If you use a grid correctly, it will guide your (or your user’s eye) effortlessly.  It is a delicate operation though, as the ALA article says, the content drives the grid and not the other way around.

Have you developed your own grid? Do you use a CSS framework?

Links:

Women’s Coding Collective – WCC
Content-out Layout by Nathan Ford
Gridset
Gridset blog

How I manage my Twitter problem.

My Twitter account saw the light of day in 2009. As most of my dabbling in the social web I wanted to try it out. I thought it would go the same way as FB. I would use it a few months and then I would hate it and delete my account.

 

 

Well, the opposite happened. I loved it and by 2013 I had a serious Twitter problem. But this “problem”  doesn’t rely on the “social” aspect of it like most people, it actually lies in the obsession with learning that I can’t seem to curve. You see, Twitter brings you everything on a silver platter. You don’t even have to “research” anything. Just find a person who has a thousand followers and who follows the equal number of people and who talks about what interests you and follow them.
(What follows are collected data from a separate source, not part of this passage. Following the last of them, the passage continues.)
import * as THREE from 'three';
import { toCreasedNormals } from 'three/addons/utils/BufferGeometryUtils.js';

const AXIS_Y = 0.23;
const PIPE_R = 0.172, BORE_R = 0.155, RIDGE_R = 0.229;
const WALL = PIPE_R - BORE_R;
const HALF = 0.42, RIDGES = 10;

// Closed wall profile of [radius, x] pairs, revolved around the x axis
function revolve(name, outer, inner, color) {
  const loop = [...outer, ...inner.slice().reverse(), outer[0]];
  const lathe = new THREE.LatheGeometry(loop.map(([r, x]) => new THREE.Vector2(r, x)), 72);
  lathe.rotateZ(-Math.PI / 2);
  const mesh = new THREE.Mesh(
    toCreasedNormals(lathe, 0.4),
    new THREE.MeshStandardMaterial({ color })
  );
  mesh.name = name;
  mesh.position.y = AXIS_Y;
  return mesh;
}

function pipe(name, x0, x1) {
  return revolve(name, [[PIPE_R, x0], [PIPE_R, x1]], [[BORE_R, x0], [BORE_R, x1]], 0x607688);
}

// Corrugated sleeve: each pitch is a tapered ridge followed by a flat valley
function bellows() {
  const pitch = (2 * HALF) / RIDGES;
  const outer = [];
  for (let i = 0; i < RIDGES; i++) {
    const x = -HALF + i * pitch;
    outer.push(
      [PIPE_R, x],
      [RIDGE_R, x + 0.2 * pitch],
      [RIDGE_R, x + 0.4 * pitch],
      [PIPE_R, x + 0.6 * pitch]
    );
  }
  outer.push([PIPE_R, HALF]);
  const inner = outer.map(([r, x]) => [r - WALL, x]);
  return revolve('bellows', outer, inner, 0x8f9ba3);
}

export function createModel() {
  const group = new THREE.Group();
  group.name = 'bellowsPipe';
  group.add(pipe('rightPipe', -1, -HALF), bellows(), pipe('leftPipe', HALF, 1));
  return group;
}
You will get daily digests of info all day long. People work for you!

I’m also a reader so this means I just need to follow  few key accounts  to keep my reading hunger satisfied. But that’s not accurate. I’m never satisfied and this is why Twitter became a problem. I’m aware I don’t apply any “Following” etiquette whatsoever. I’m aware that if someone follows you, you’re supposed to follow back and that the “social” aspect of Twitter mimics very much real life. If you receive a pat in the back, you need to pat back and that you need to “talk” to people.
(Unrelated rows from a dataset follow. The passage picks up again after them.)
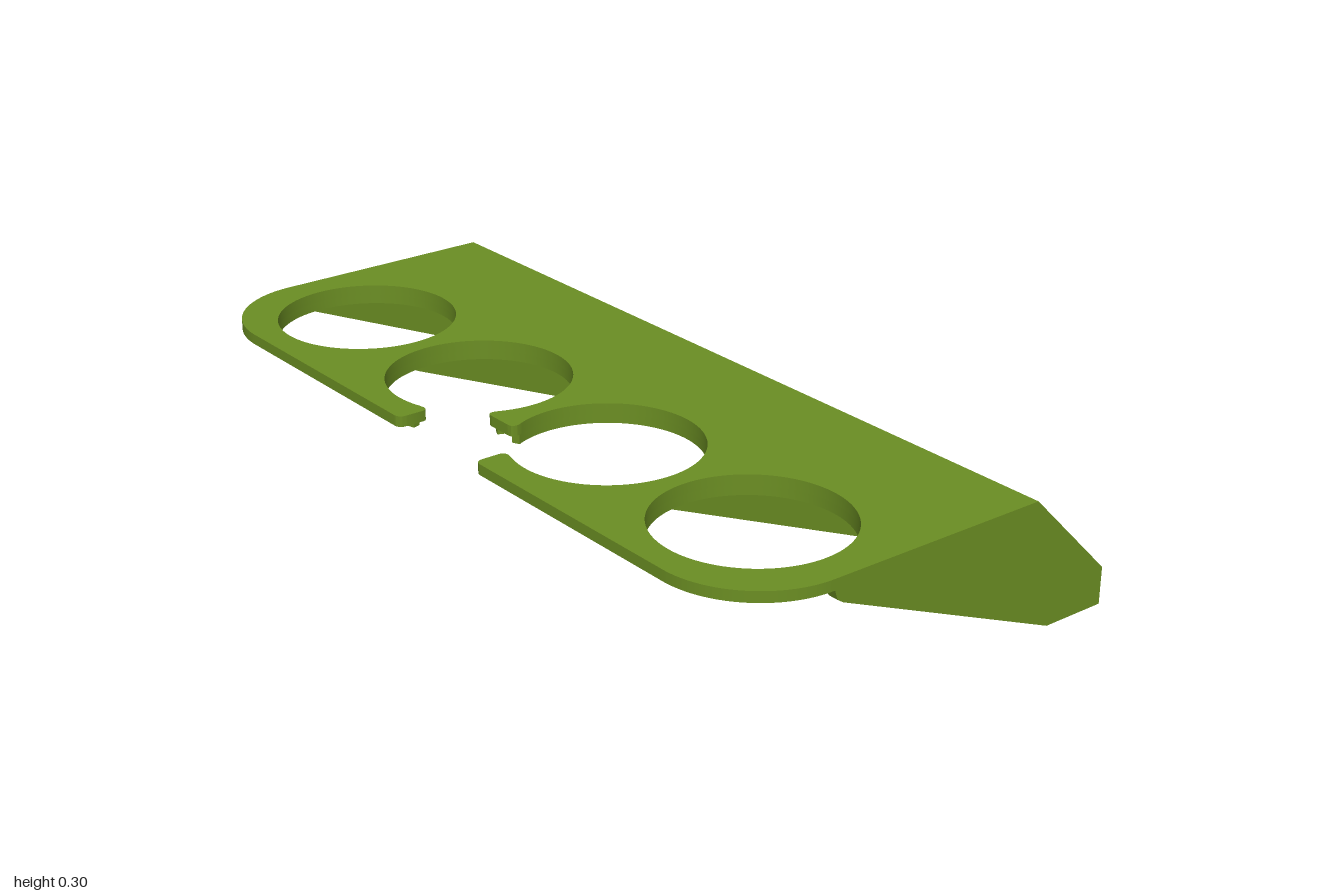
import * as THREE from 'three';
import { toCreasedNormals } from 'three/addons/utils/BufferGeometryUtils.js';

const HEIGHT = 0.302, SHEET = 0.025;      // overall height, sheet thickness
const UNDER = HEIGHT - SHEET;             // underside of the top plate
const HOLE_R = 0.2135, RING_R = 0.232, HOLE_Z = 0.224;
const INNER_X = 0.238, OUTER_X = 0.711;   // hole centres
const rad = THREE.MathUtils.degToRad;

export function createModel() {
  const group = new THREE.Group();
  const material = new THREE.MeshStandardMaterial({ color: 0x6b8e23 });

  const add = (name, geometry) => {
    const mesh = new THREE.Mesh(toCreasedNormals(geometry, rad(30)), material);
    mesh.name = name;
    group.add(mesh);
  };
  const extrude = (shape, depth) =>
    new THREE.ExtrudeGeometry(shape, { depth, bevelEnabled: false, curveSegments: 48 });
  // Shape drawn in (x, z), thickened downwards from y = top
  const slab = (shape, depth, top) => extrude(shape, depth).rotateX(Math.PI / 2).translate(0, top, 0);
  // Profile drawn in (z, y), thickened along x and centred on x
  const profile = (points, width, x) => {
    const shape = new THREE.Shape(points.map(([z, y]) => new THREE.Vector2(-z, y)));
    return extrude(shape, width).translate(0, 0, -width / 2).rotateY(Math.PI / 2).translate(x, 0, 0);
  };
  const circle = (x, y, r) => new THREE.Path().absarc(x, y, r, 0, Math.PI * 2, true);

  // Top plate: rounded front corners, two closed holes, two holes open to the front gap
  const plate = new THREE.Shape();
  plate.moveTo(-1, -0.273);
  plate.lineTo(1, -0.273);
  plate.absarc(0.77, 0.27, 0.23, 0, Math.PI / 2, false);
  plate.lineTo(0.165, 0.5);
  plate.quadraticCurveTo(0.145, 0.5, 0.145, 0.48);
  plate.lineTo(0.145, 0.44);
  plate.quadraticCurveTo(0.145, 0.425, 0.16, 0.425);
  plate.absarc(INNER_X, HOLE_Z, HOLE_R, rad(107), rad(-205), true);
  plate.quadraticCurveTo(0.05, 0.335, 0.03, 0.335);
  plate.lineTo(-0.03, 0.335);
  plate.quadraticCurveTo(-0.05, 0.335, -0.0445, 0.314);
  plate.absarc(-INNER_X, HOLE_Z, HOLE_R, rad(25), rad(-287), true);
  plate.lineTo(-0.16, 0.425);
  plate.quadraticCurveTo(-0.145, 0.425, -0.145, 0.44);
  plate.lineTo(-0.145, 0.48);
  plate.quadraticCurveTo(-0.145, 0.5, -0.165, 0.5);
  plate.absarc(-0.77, 0.27, 0.23, Math.PI / 2, Math.PI, false);
  plate.holes.push(circle(-OUTER_X, HOLE_Z, HOLE_R), circle(OUTER_X, HOLE_Z, HOLE_R));
  add('topPlate', slab(plate, SHEET, HEIGHT));

  // Collars under the holes
  for (const side of [-1, 1]) {
    const ring = new THREE.Shape().absarc(side * OUTER_X, HOLE_Z, RING_R, 0, Math.PI * 2, false);
    ring.holes.push(circle(side * OUTER_X, HOLE_Z, HOLE_R));
    add('outerCollar', slab(ring, 0.022, UNDER));

    const [from, to] = side > 0 ? [155, 467] : [-287, 25];
    const arc = new THREE.Shape();
    arc.absarc(side * INNER_X, HOLE_Z, RING_R, rad(from), rad(to), false);
    arc.absarc(side * INNER_X, HOLE_Z, HOLE_R, rad(to), rad(from), true);
    add('openCollar', slab(arc, 0.022, UNDER));
  }

  // Sloped panel joining the plate to the back wall
  add('slopedPanel', profile([[-0.5, 0.075], [-0.475, 0.075], [-0.273, UNDER],
    [-0.273, HEIGHT], [-0.285, HEIGHT], [-0.5, 0.087]], 2, 0));

  // Back wall with countersunk screw holes
  const wall = new THREE.Shape();
  wall.moveTo(-1, 0).lineTo(1, 0).lineTo(1, 0.075).lineTo(-1, 0.075).closePath();
  const screwXs = [-0.845, 0, 0.845];
  for (const x of screwXs) wall.holes.push(circle(x, 0.0375, 0.036));
  add('backWall', extrude(wall, SHEET).translate(0, 0, -0.5));
  for (const x of screwXs) {
    const sink = [[0.036, 0.025], [0.021, 0.012], [0.021, 0], [0.036, 0]];
    const seat = new THREE.LatheGeometry(sink.map(p => new THREE.Vector2(...p)), 48);
    // Lathe axis turned to run from back to front
    seat.rotateX(Math.PI / 2).translate(x, 0.0375, -0.5);
    add('screwSeat', seat);
    group.children.at(-1).material = Object.assign(material.clone(), { side: THREE.DoubleSide });
  }

  // Side gussets and inner ribs
  const rib = [[-0.475, 0], [-0.34, 0], [0.245, 0.245], [0.26, 0.255], [0.267, UNDER],
    [-0.273, UNDER], [-0.475, 0.075]];
  for (const side of [-1, 1]) {
    add('sideGusset', profile(rib, SHEET, side * 0.9875));
    add('innerRib', profile(rib, 0.023, side * 0.4745));
  }
  return group;
}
I can’t seem to do that. I confess that sometimes I “spy” on conversations, most have to do with discussing a particular tool such as Sass. If you’re talking about Sass and the pros and cons of using and learning it then I’m probably spying on your conversations. But as much as I’m an information fiend Twitter overwhelms me to an unhealthy degree.
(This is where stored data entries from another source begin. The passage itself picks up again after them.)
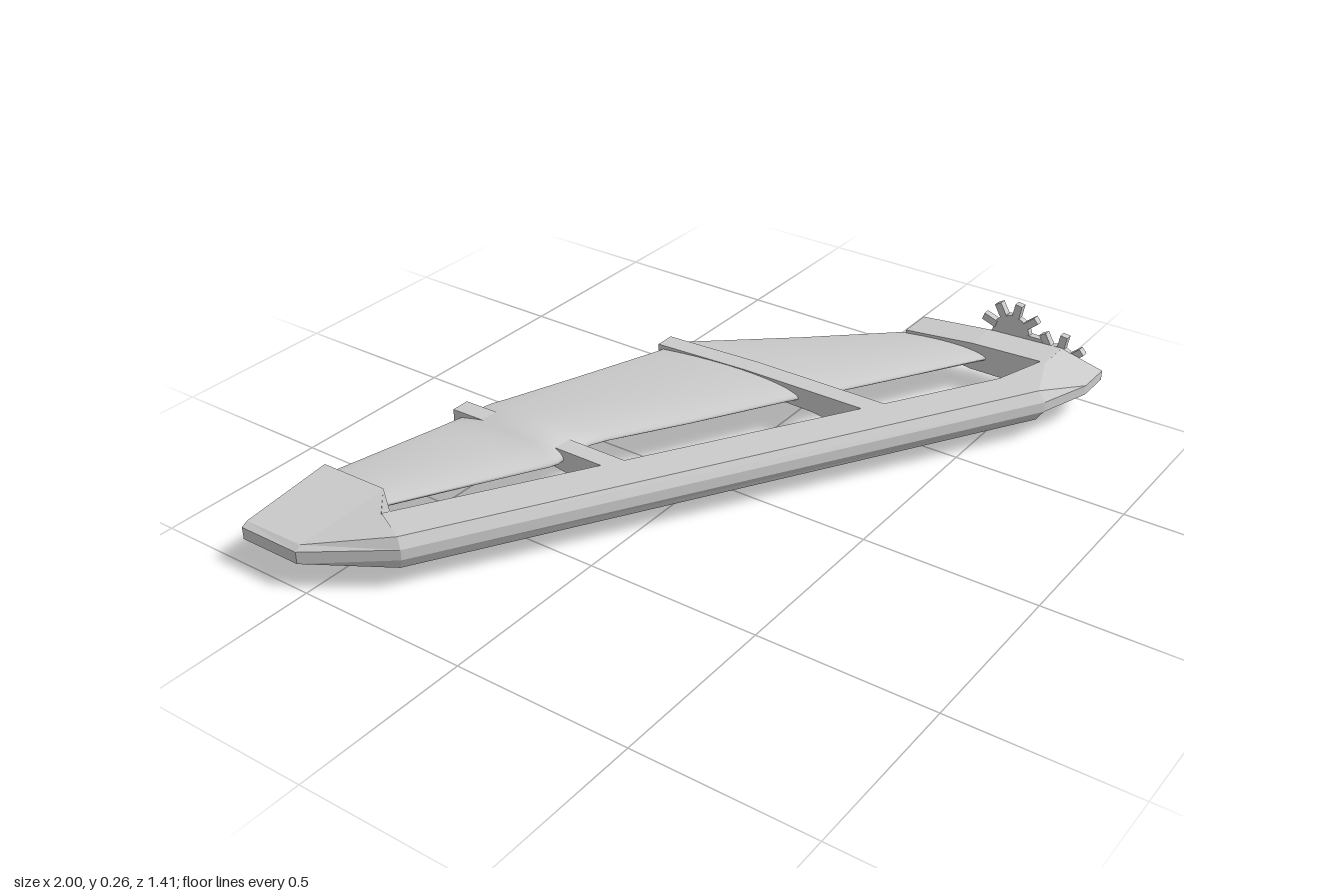
import * as THREE from 'three';

const grey = (opts = {}) => new THREE.MeshStandardMaterial({ color: 0xcccccc, ...opts });

// Skin a row of equal-length rings of [x, y, z] points, with capped ends.
function loft(rings, name, smooth = false) {
  const n = rings[0].length, pos = rings.flat(2);
  let idx = [];
  for (let r = 0; r < rings.length - 1; r++) {
    for (let i = 0; i < n; i++) {
      const a = r * n + i, b = r * n + (i + 1) % n;
      idx.push(a, b, a + n, b, b + n, a + n);
    }
  }
  const last = (rings.length - 1) * n;
  for (let i = 1; i < n - 1; i++) idx.push(0, i + 1, i, last, last + i, last + i + 1);
  // Turn the faces outward if the enclosed volume comes out negative.
  const p = (i) => new THREE.Vector3().fromArray(pos, i * 3);
  let volume = 0;
  for (let i = 0; i < idx.length; i += 3) volume += p(idx[i]).dot(p(idx[i + 1]).cross(p(idx[i + 2])));
  if (volume < 0) idx.reverse();
  const g = new THREE.BufferGeometry();
  g.setAttribute('position', new THREE.Float32BufferAttribute(pos, 3));
  g.setIndex(idx);
  g.computeVertexNormals();
  const mesh = new THREE.Mesh(g, grey({ flatShading: !smooth }));
  mesh.name = name;
  return mesh;
}

// Chordwise bar between x0 and x1; stations are [z, bottom, top].
const bar = (name, x0, x1, stations) => loft(stations.map(([z, lo, hi]) =>
  [[x0, lo, z], [x1, lo, z], [x1, hi, z], [x0, hi, z]]), name);

// Six-sided section between an outer and an inner point, chamfered outside.
function sparRing([ox, oz, ix, iz, f, noseLo, noseHi, outLo, outHi, inLo, inHi]) {
  const cx = ox + (ix - ox) * f, cz = oz + (iz - oz) * f;
  return [[ox, noseLo, oz], [ox, noseHi, oz], [cx, outHi, cz],
    [ix, inHi, iz], [ix, inLo, iz], [cx, outLo, cz]];
}

// Wing section: rounded leading edge, sharp trailing edge.
function wingRing([x, zLead, zTrail, yLead, yTrail, up, down]) {
  const ring = [], N = 14;
  const point = (t, h) => {
    const shape = 2.6 * Math.sqrt(t) * (1 - t) + 0.06 * t;
    return [x, yLead + (yTrail - yLead) * t + h * shape, zLead + (zTrail - zLead) * t];
  };
  for (let i = 0; i <= N; i++) ring.push(point((i / N) ** 2, up));
  for (let i = N; i > 0; i--) ring.push(point((i / N) ** 2, -down));
  return ring;
}

// Flat toothed wheel facing +x.
function gear(name, y, z) {
  const group = new THREE.Group();
  group.name = name;
  const disc = new THREE.Mesh(new THREE.CylinderGeometry(0.06, 0.06, 0.02, 32), grey());
  disc.name = 'gearDisc';
  disc.rotation.z = Math.PI / 2;
  group.add(disc);
  for (let i = 0; i < 9; i++) {
    const a = i * Math.PI * 2 / 9;
    const tooth = new THREE.Mesh(new THREE.BoxGeometry(0.022, 0.022, 0.046), grey());
    tooth.name = 'gearTooth';
    tooth.position.set(0, Math.sin(a) * 0.076, Math.cos(a) * 0.076);
    tooth.rotation.x = -a;
    group.add(tooth);
  }
  group.position.set(0.989, y, z);
  return group;
}

export function createModel() {
  const model = new THREE.Group();
  model.name = 'wing';

  // Leading spar, from the drooped tip plate round to the root
  model.add(loft([
    [-1, -0.71, -0.71, -0.71, 0.06, 0.08, 0.115, 0.07, 0.125, 0.105, 0.155],
    [-1, -0.52, -0.71, -0.5, 0.06, 0.08, 0.115, 0.07, 0.128, 0.095, 0.157],
    [-0.86, -0.3, -0.8, -0.42, 0.12, 0.1, 0.13, 0.068, 0.16, 0.068, 0.16],
    [0.71, 0.655, 0.71, 0.51, 0.15, 0.1, 0.13, 0.068, 0.16, 0.068, 0.16],
    [0.87, 0.705, 0.87, 0.56, 0.9, 0.098, 0.127, 0.068, 0.16, 0.068, 0.16],
    [0.978, 0.705, 0.978, 0.56, 0.9, 0.098, 0.127, 0.068, 0.16, 0.068, 0.16],
  ].map(sparRing), 'leadingSpar'));

  // Root rib and the two cross ribs
  model.add(bar('rootRib', 0.87, 0.978,
    [[0.575, 0.068, 0.16], [0.34, 0.068, 0.152], [0.22, 0.086, 0.14], [0.12, 0.1, 0.13]]));
  model.add(bar('innerRib', 0.34, 0.4,
    [[0.36, 0.07, 0.159], [0.28, 0.076, 0.159], [0.12, 0.096, 0.159],
      [-0.1, 0.102, 0.159], [-0.41, 0.108, 0.148]]));
  model.add(bar('outerRib', -0.305, -0.25,
    [[-0.04, 0.07, 0.159], [-0.12, 0.076, 0.159], [-0.28, 0.1, 0.159],
      [-0.45, 0.11, 0.159], [-0.63, 0.118, 0.156]]));

  // Wing panel: x, leading z, trailing z, leading y, trailing y, upper and lower thickness
  const stations = [
    [0.89, 0.4, 0.12, 0.113, 0.115, 0.018, 0.014],
    [0.65, 0.263, -0.113, 0.118, 0.127, 0.022, 0.016],
    [0.43, 0.135, -0.35, 0.122, 0.135, 0.026, 0.02],
    [0.4, 0.115, -0.38, 0.122, 0.135, 0.028, 0.024],
    [0.35, 0.083, -0.39, 0.124, 0.135, 0.027, 0.022],
    [0.29, 0.05, -0.41, 0.125, 0.135, 0.025, 0.018],
    [0.05, -0.09, -0.495, 0.126, 0.136, 0.025, 0.017],
    [-0.15, -0.213, -0.568, 0.128, 0.137, 0.025, 0.017],
    [-0.2, -0.234, -0.587, 0.13, 0.138, 0.026, 0.019],
    [-0.23, -0.24, -0.592, 0.131, 0.138, 0.033, 0.024],
    [-0.255, -0.24, -0.597, 0.132, 0.138, 0.04, 0.028],
    [-0.3, -0.243, -0.6, 0.132, 0.138, 0.04, 0.028],
    [-0.325, -0.243, -0.606, 0.131, 0.138, 0.033, 0.024],
    [-0.35, -0.252, -0.611, 0.13, 0.138, 0.026, 0.019],
    [-0.4, -0.282, -0.623, 0.129, 0.137, 0.022, 0.016],
    [-0.73, -0.47, -0.7, 0.128, 0.134, 0.018, 0.014],
  ];
  model.add(loft(stations.map(wingRing), 'wingPanel', true));

  // Meshing gears on the root face
  model.add(gear('frontGear', 0.1, 0.56), gear('rearGear', 0.157, 0.41));
  return model;
}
I have three major obsessions (or goals to put it mildly):

  • Front-End development,
  • Writing and reading literature and ideas,
  • and perfecting my French.

These three topics bury me in a landslide of information that makes things unproductive and uncreative. Twitter feeds the two states while numbing me with the false feeling that I’m “learning”.

False learning

Learning is opening up Codepen and trying out a few tutorials. Typing out the code instead of copy/pasting it and then tweaking some values.  False Learning is reading a bunch of blog posts about code and thinking you understood them.

Twitter feeds false learning. It informs you but it doesn’t get you any closer to your goal. It’s like any addiction. It is a quick upper that makes you feel shitty afterwards because you can’t stop. The feeling of false productivity and false learning piles up when nighttime arrives and you know you didn’t make any progress.

The summit of my Twitter distress is when I start writing about my problem. Writing helps me organize my thoughts and see the solution clearly.

So here is my quick recipe for dealing with Twitter:

  1. Unfollow or move the person who tweets too much. This seems drastic and against the “social norms of Twitter”. Unfollowing is seen as a snub. It’s not in my case, it’s just a personal organization strategy. Normally I’ll move people to a list for a while.
  2. Lists are my favorite thing about Twitter. I have a few lists that allow me to divide my current topics of interest quite well. I visit these lists once or twice  day and that’s enough.
  3. Remove the Twitter app from the mobile device. This is instant freedom, even though I know I can install it again immediately there is something about not having the icon there that stops me from going the extra step.
  4. Go look at Pinterest instead (just kidding!).

Twitter is by far my Achilles heel in terms of managing my information overload. It has nothing to do with will power. I understood this when I read The Shallows .

Computers and other gadgets reroute our normal neural pathways and so you find your hand clicking on the X to close an application before you even thought of it, or you click on the Twitter icon only to realize it wasn’t what you wanted. It’s worries me.

I hope I never have to deactivate my account. That would be a drastic measure. My barometer is how fast or how slow I’m making progress. These days, it’s kinda slow.